In the nation with the world’s highest incarceration rate, amid talk of dangerously high deficits and budget freezes, the White House proposes dramatically increasing spending on U.S. prisons.
A newly released report from the Justice Policy Institute, titled “The Obama Administration’s 2011 Budget: More Policing, Prisons, and Punitive Policies,” analyzes the priorities reflected in the president’s overall spending plans for the Department of Justice in FY 2011 (which begins on October 1, 2010) :
The President’s proposed FY2011 Department of Justice (DOJ) budget asks for $29.2 billion. This is on top of $4 billion provided to DOJ through the American Reinvestment and Recovery Act (ARRA), much of which will continue to fund activities through 2011 and beyond. Although the budget has some specific allocations for juvenile justice that it had removed last year, it still reduces spending on juvenile justice programs, while allocating hundreds of millions to hire or retain police officers….and increasing federal prison spending.
This continued funding pattern will likely result in increased costs to states for incarceration that will outweigh the increased revenue for law enforcement, with marginal public safety benefits. While “re-entry” programs…will help reduce recidivism, too little funding is targeted towards “no-entry” programs that keep people from ending up in the criminal justice system in the first place. As states struggle with tough economic times and burgeoning prison populations, research shows that the most cost-effective ways to increase public safety, reduce prison populations, and save money are to invest in community-based programs and policies that positively impact youth and more substance abuse treatment and mental health treatment services in the community.
In a recent article in USA Today, Kevin Johnson breaks down the proposed increase in direct spending for the federal Bureau of Prisons (which is on top of the funds passed on to states and localities). As Johnson writes, “the federal government is proposing to dramatically ramp up its detention operations”:
The Obama administration’s $3.8 trillion 2011 budget proposal calls for a $527.5 million infusion for the federal Bureau of Prisons and judicial security….The boost would bring the total Bureau of Prisons budget to $6.8 billion….[The DOJ] projects that federal prisons, which now hold 213,000 offenders, will hold 7,000 more by 2011.
Also included in the Justice budget is a proposal to hire 652 additional prison guards and fill 1,200 vacant detention positions, far more than the combined 448 new agents planned for the FBI, Drug Enforcement Administration, Bureau of Alcohol, Tobacco, Firearms and Explosives, and U.S. Marshals Service.
Assistant Attorney General Lee Lofthus says the increased prison system funding does not reflect a de-emphasis of national security, only that the Bureau of Prisons “needs the bed space.”
Nearly half of the increase in BOP funds–$237 million–would pay for “bed space” in solitary confinement cells at a new supermax prison in Thompson, Illinois.

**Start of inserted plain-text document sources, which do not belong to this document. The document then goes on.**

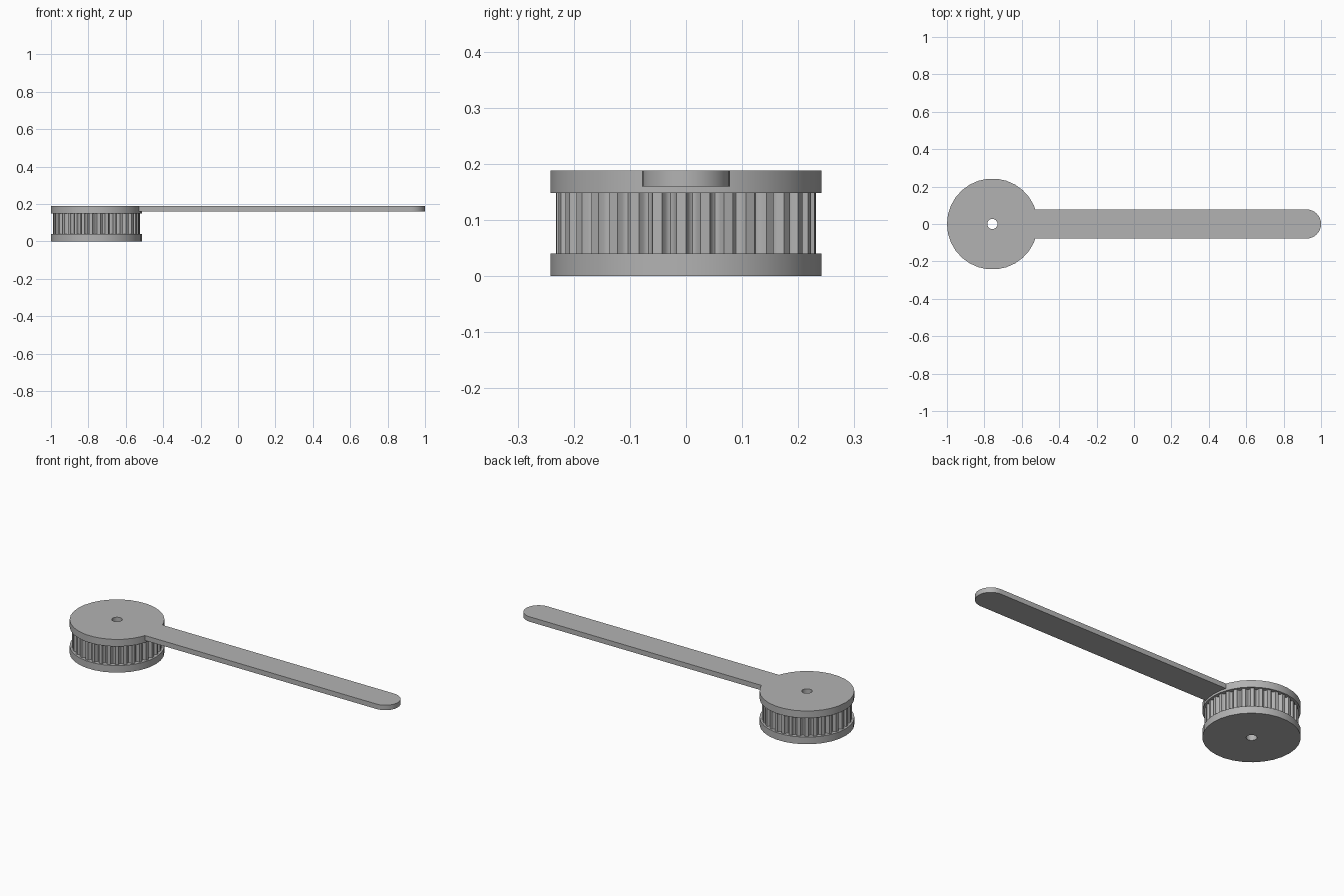
import bpy
import bmesh
from math import sin, cos, pi, tau

cube = bpy.data.objects.get("Cube")
if cube:
    bpy.data.objects.remove(cube, do_unlink=True)

CX = -0.757          # pulley axis
FLANGE_R, TOOTH_R, BORE_R = 0.243, 0.232, 0.027
Z_LOW, Z_HIGH, TOP = 0.04, 0.148, 0.188
TEETH, GROOVE_DEPTH = 34, 0.016
ARM_HALF, ARM_Z = 0.078, 0.16

grey = bpy.data.materials.new("plain grey")
grey.use_nodes = True
color = (0.45, 0.45, 0.45, 1)
grey.diffuse_color = color
grey.node_tree.nodes["Principled BSDF"].inputs["Base Color"].default_value = color


def finish(name, bm):
    bmesh.ops.recalc_face_normals(bm, faces=bm.faces)
    mesh = bpy.data.meshes.new(name)
    bm.to_mesh(mesh)
    bm.free()
    mesh.materials.append(grey)
    obj = bpy.data.objects.new(name, mesh)
    bpy.context.collection.objects.link(obj)
    return obj


def smooth(obj):
    bpy.ops.object.select_all(action="DESELECT")
    obj.select_set(True)
    bpy.context.view_layer.objects.active = obj
    bpy.ops.object.shade_smooth_by_angle(angle=pi / 6)


def bored_prism(name, polar, z0, z1):
    """Extrude a closed (radius, angle) outline with a round bore through it."""
    bm = bmesh.new()
    loops = []
    for z, bore in ((z0, False), (z1, False), (z1, True), (z0, True)):
        loops.append([bm.verts.new((CX + (BORE_R if bore else r) * cos(a),
                                    (BORE_R if bore else r) * sin(a), z))
                      for r, a in polar])
    n = len(polar)
    for k in range(4):
        a, b = loops[k], loops[(k + 1) % 4]
        for i in range(n):
            j = (i + 1) % n
            bm.faces.new((a[i], a[j], b[j], b[i]))
    return finish(name, bm)


def prism(name, points, z0, z1):
    bm = bmesh.new()
    face = bm.faces.new([bm.verts.new((x, y, z0)) for x, y in points])
    ext = bmesh.ops.extrude_face_region(bm, geom=[face])
    for v in ext["geom"]:
        if isinstance(v, bmesh.types.BMVert):
            v.co.z = z1
    return finish(name, bm)


# Flanges
disc = [(FLANGE_R, i * tau / 30) for i in range(30)]
smooth(bored_prism("lower_flange", disc, 0, Z_LOW))
top_flange = bored_prism("upper_flange_with_arm", disc, Z_HIGH, TOP)

# Toothed belt drum with rounded grooves
STEPS = 6
outline = []
for t in range(TEETH):
    start = t * tau / TEETH
    for s in range(STEPS + 1):
        f = s / STEPS
        depth = GROOVE_DEPTH * sin(pi * f) ** 0.7 if 0 < s < STEPS else 0
        outline.append((TOOTH_R - depth, start + f * 0.6 * tau / TEETH))
smooth(bored_prism("toothed_drum", outline, Z_LOW, Z_HIGH))

# Flat arm with a rounded tip, joined to the upper flange
tip = 1 - ARM_HALF
points = [(CX + 0.15, ARM_HALF), (CX + 0.15, -ARM_HALF)]
points += [(tip + ARM_HALF * cos(a), ARM_HALF * sin(a))
           for a in (-pi / 2 + i * pi / 16 for i in range(17))]
arm = prism("arm", points, ARM_Z, TOP)
union = top_flange.modifiers.new("join_arm", "BOOLEAN")
union.operation = "UNION"
union.solver = "EXACT"
union.object = arm
bpy.context.view_layer.objects.active = top_flange
bpy.ops.object.modifier_apply(modifier=union.name)
bpy.data.objects.remove(arm, do_unlink=True)
smooth(top_flange)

This is where the administration proposes to put the detainees transferred from Guantanamo Bay, Cuba, when (and if) it closes.
Keep in mind that federal spending on prisons is dwarfed by state spending. While the BOP’s budget is over 6 billion, the United States as a whole currently spends about $68 billion a year on corrections, mostly at the state level. According to the Drug War Chronicle, corrections spending, on average, “ranks fourth in eating up state budget dollars, trailing only health care, education, and transportation.” Figures from the National Association of State Budget Officers show that five states–Connecticut, Delaware, Michigan, Oregon and Vermont–spend more on prisons they than do on schools.
As Johnson points out in USA Today, “The federal spending plan contrasts with the criminal justice strategies pursued in many cash-strapped states…where officials have closed prisons or allowed for the early release of some non-violent offenders.” He quotes Marc Mauer, executive director of the Sentencing Project, who says states have a “greater sense of urgency” to institute policy changes because they have to balance budgets. “That sense of urgency isn’t there at the federal level,” Mauer says. “Prison expansion slows the momentum for the reconsideration of some of those policies.”
How does the increased spending on prisons fit in to the three-year government “spending freeze” announced in the State of the Union address? The freeze “won’t be applied across-the-board to all programs,” an article in Government Executive explains, citing Office of Management and Budget deputy director Rob Nabors. “The freeze will affect the ‘top line’ of the budget, but some programs that do not fall under exemptions for international affairs and for the Defense, Homeland Security and Veterans Affairs departments still will see increases.”
The proposed budget “would bring nonsecurity discretionary spending to its lowest share of the economy in more than 50 years,” Government Executive reports. That means that in a time of economic suffering, the federal government will spend less of its overall funds on social programs (other than Social Security and Medicare) than it has since the 1950s. Yet funding for prisons and jails–which already hold more than one in 100 Americans–will increase. As the OMB’s Nabors put it, “Some programs will be down, some will be up, and they reflect the president’s priorities and nation’s priorities.”
(You can take a look at the Department of Justice’s own summary of its proposed FY2011 budget.)